    "No longer using artificial trans fats in products sold in our stores allows us to take out ingredients like partially hydrogenated oils that have no health benefit, while retaining high quality and great tasting natural ingredients," Denny Marie Post, senior vice president of Starbucks ' global food and beverage unit, said in a statement.
    KC's View:

    Published on: May 8, 2007

    Redux Beverages, the Las Vegas company that markets an energy drink called “Cocaine” that features a label spelling out the name of the product in what appears to be white powder, said yesterday that the beverage will be pulled from store shelves nationwide.

    The decision follows a warning issued by the US Food and Drug Administration (FDA) that the drink was being illegally marketed as a street drug alternative. Redux already had agreed to pull the drink off the market in Illinois and Connecticut, and a Texas judge had ordered its removal there.

    "What we would like to do is continue to fight to keep the name because it's clearly the name that's the problem," says Clegg Ivey, a partner in company. "What we can't do is distribute our product when regulators in the states and the FDA are saying that if you do this, you could go to jail."

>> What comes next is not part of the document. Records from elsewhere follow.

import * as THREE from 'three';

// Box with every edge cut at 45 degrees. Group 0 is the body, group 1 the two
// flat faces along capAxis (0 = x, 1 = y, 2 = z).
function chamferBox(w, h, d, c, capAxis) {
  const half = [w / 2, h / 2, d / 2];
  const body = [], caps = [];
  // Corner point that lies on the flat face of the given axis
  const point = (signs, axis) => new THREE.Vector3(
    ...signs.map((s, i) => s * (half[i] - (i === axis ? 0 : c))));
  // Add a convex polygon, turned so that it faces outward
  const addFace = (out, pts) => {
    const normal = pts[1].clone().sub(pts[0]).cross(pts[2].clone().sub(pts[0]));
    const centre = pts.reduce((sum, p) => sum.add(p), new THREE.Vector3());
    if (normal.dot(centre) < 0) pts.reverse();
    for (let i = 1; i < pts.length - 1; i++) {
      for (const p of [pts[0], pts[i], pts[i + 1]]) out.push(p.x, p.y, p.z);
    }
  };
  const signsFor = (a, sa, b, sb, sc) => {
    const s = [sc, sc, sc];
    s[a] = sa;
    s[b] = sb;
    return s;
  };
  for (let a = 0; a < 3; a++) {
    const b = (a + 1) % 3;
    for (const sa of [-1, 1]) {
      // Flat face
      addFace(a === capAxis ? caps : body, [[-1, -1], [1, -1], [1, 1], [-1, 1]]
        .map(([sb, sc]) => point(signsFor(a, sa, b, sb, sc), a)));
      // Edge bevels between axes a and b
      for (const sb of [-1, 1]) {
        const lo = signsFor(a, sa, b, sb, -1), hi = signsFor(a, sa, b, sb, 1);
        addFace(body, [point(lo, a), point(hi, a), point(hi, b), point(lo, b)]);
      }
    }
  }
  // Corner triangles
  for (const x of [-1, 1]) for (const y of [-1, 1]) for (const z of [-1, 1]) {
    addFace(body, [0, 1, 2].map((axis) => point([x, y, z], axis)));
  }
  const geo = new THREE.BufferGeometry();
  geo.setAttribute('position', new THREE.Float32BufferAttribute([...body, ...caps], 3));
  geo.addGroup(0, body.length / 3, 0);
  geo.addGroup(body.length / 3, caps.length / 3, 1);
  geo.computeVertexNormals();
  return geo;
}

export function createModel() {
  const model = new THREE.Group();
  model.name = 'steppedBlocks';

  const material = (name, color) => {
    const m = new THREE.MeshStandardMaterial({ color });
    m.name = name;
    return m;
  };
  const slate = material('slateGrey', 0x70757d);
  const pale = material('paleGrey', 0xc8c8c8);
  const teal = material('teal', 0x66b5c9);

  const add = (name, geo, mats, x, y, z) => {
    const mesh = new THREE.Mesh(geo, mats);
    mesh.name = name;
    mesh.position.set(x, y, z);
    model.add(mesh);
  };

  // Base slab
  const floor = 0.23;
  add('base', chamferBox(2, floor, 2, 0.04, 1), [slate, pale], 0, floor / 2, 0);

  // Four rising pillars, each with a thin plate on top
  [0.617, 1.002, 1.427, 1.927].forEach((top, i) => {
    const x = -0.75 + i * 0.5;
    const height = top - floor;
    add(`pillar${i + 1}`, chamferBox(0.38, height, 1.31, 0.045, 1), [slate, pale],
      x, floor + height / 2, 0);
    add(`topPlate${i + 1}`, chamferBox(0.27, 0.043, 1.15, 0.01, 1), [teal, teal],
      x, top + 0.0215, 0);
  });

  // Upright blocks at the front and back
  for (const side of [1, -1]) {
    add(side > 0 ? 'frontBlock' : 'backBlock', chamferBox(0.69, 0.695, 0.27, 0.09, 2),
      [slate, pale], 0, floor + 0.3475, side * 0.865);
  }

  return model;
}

    The company reportedly will come up with a new name for the beverage and try to get it back on store shelves within a few weeks.
    KC's View:
    These guys are so tone-deaf that the new name will probably be something like “Heroin.”

    But for the moment, at least, the right result has been achieved…even if the guys who own the company are only doing it because they’re being forced to.

    Which sort of makes the whole “tone-deaf” argument.

    Published on: May 8, 2007

    CNN reports that the US Department of Justice has concluded its antitrust investigation into the proposed acquisition by Smithfield Foods of Premium Standard Farms, which would merge the nation’s two biggest hog producers. Investigators said they would not object to the deal, noting that there was plenty of competition in the category and that the deal shouldn’t hurt anyone.

    BrandWeek reports that PepsiCo is licensing its Aquafina brand name to a cosmetic company that will develop a skincare line called Aquafina Advanced Hydration RX.

    • Published reports say that Aldi plans to open in Rhode Island with its first store there, to be located in Cranston.
    KC's View:

    Published on: May 8, 2007

    …will return.
    KC's View:

    Published on: May 8, 2007

    When Sun Capital needed a new CEO for Marsh Supermarkets, it turned to Samuel J. Associates – the best kept secret in the executive search business and a firm that is committed to an intimate understanding of retailing and manufacturing.

    Food industry companies looking for thought leaders at virtually all levels turn to Samuel J. Associates.

    Companies such as Price Chopper, Weis Markets, DVDPlay, and Dole. And so should you.

    Samuel J. Associates’ consultants are food industry executives who manage each assignment personally, and who have fostered relationships that go beyond the “placement process”.

    We don’t just place “titles” – we place PEOPLE.



    For more information, go to:
    KC's View: